Hopefully justice will prevail in the end, and the court will realize, as they did in Tinker v. Des Moines, that students and teachers do not shed their First Amendment rights at the schoolhouse gate.
We will keep you posted on future developments.
By Andrew M. Seaman | November 30th, 2009
Andrea Breemer Frantz, associate professor of journalism at Robert Morris University and a member of the CMA First Amendment Committee, discusses her experience and thoughts on the First Amendment and private universities in “When the First Amendment doesn’t apply: Teaching free speech and press at private schools presents challenges.”
Breemer Frantz also revisits Tinker v. Des Moines, one of the most important Supreme Court cases for students in U.S. history, by interviewing Mary Beth Tinker in “Wearing our constitutional rights as we walk through the schoolhouse gate.”

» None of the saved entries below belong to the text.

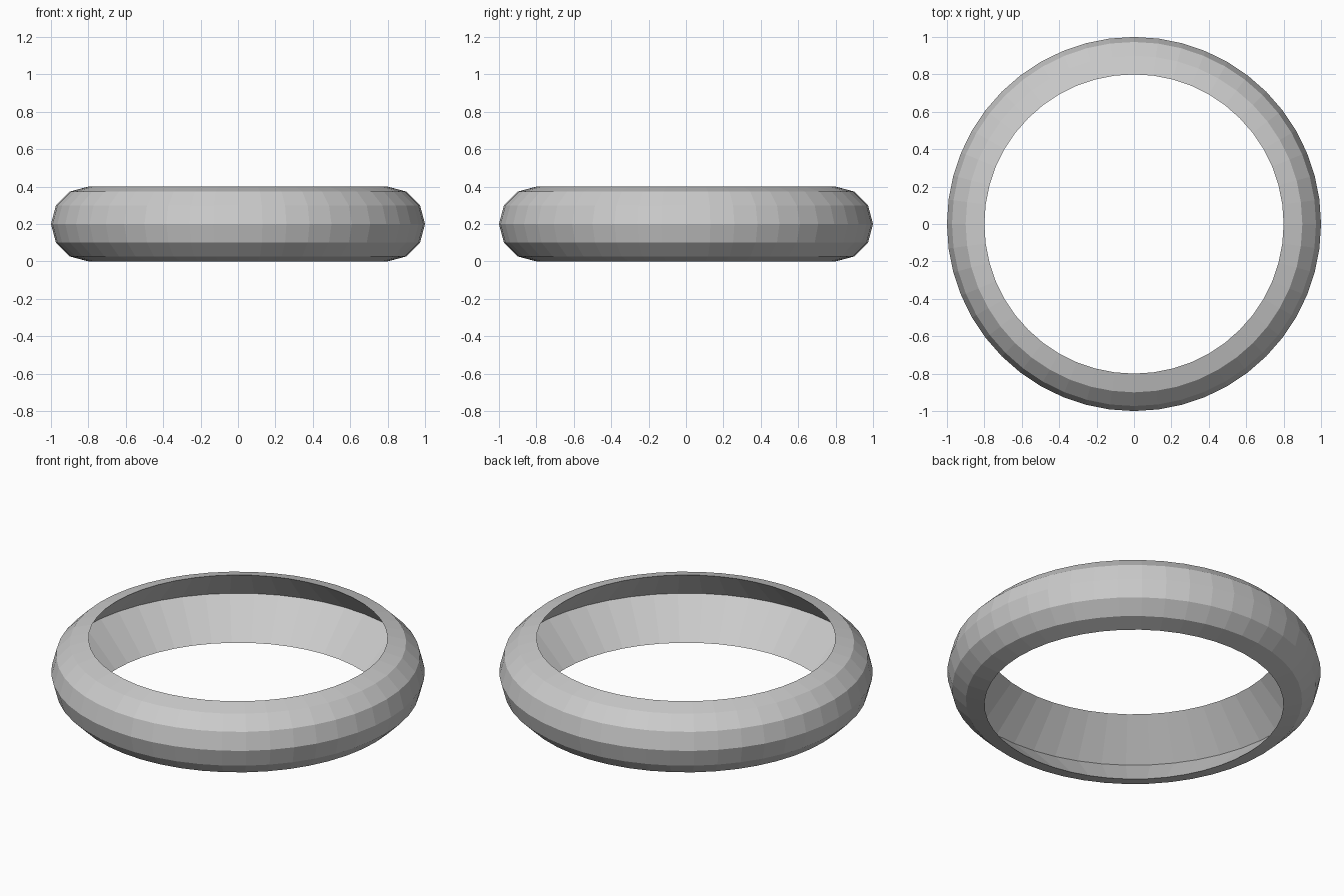
import bpy, bmesh
from math import sin, cos, pi, radians

if "Cube" in bpy.data.objects:
    bpy.data.objects.remove(bpy.data.objects["Cube"])

SEGMENTS = 48          # facets around the ring
ARC_STEPS = 6          # facets across the half-round outside
RING_R, TUBE_R = 0.8, 0.2

bm = bmesh.new()

# Half-round outside; the inside is a V groove from rim to rim
section = []
for i in range(ARC_STEPS + 1):
    a = -pi / 2 + pi * i / ARC_STEPS
    section.append(bm.verts.new((RING_R + TUBE_R * cos(a), 0, TUBE_R + TUBE_R * sin(a))))
section.append(bm.verts.new((RING_R + TUBE_R - 0.002, 0, TUBE_R)))
edges = [bm.edges.new(pair) for pair in zip(section, section[1:] + section[:1])]

# Sweep the closed section round the vertical axis
bmesh.ops.spin(bm, geom=section + edges, cent=(0, 0, 0), axis=(0, 0, 1),
               angle=radians(360), steps=SEGMENTS, use_duplicate=False)
bmesh.ops.remove_doubles(bm, verts=bm.verts, dist=1e-4)
bmesh.ops.recalc_face_normals(bm, faces=bm.faces)

mesh = bpy.data.meshes.new("grooved_ring")
bm.to_mesh(mesh)
bm.free()
ring = bpy.data.objects.new("grooved_ring", mesh)
bpy.context.collection.objects.link(ring)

Tinker, her brother John, and their friend Christopher Eckhardt wore black armbands in 1965 as a way to protest the Vietnam War. They were quickly disciplined by the school district.
As Breemer Frantz writes, “What began as a simple call for peace by a handful of teen-agers quickly developed into a precedent-setting challenge before the Supreme Court to determine just how far the First Amendment could stretch to those under the age of 18.”
The article celebrates the 40th anniversary of the 7-2 Supreme Court decision, which said First Amendment rights do not end at the schoolhouse door.
Frank LoMonte, executive director of the Student Press Law Center, discusses current and past court battles resulting from online publications and cyberbullying laws in “More students facing online censorship.”
According to LoMonte, some states have enacted cyberbullying laws with broad language, which results in “open-ended enforcement discretion that can easily be manipulated by govern¬ment officials looking to stifle legitimate speech.”
LoMonte also discusses the pitfalls of being a student media adviser in “The cost of defending students’ rights: Two advisers lose jobs for defending the rights of their students.”
The publication also features a roundup of 15 college press cases through the years, an informative article on obtaining a $5,000 grant as part of the Liberty Tree Initiative, and a great article on SPLC’s Adam Goldstein answering 10,000 legal requests since 2003.
You can find the publication at the CMA website.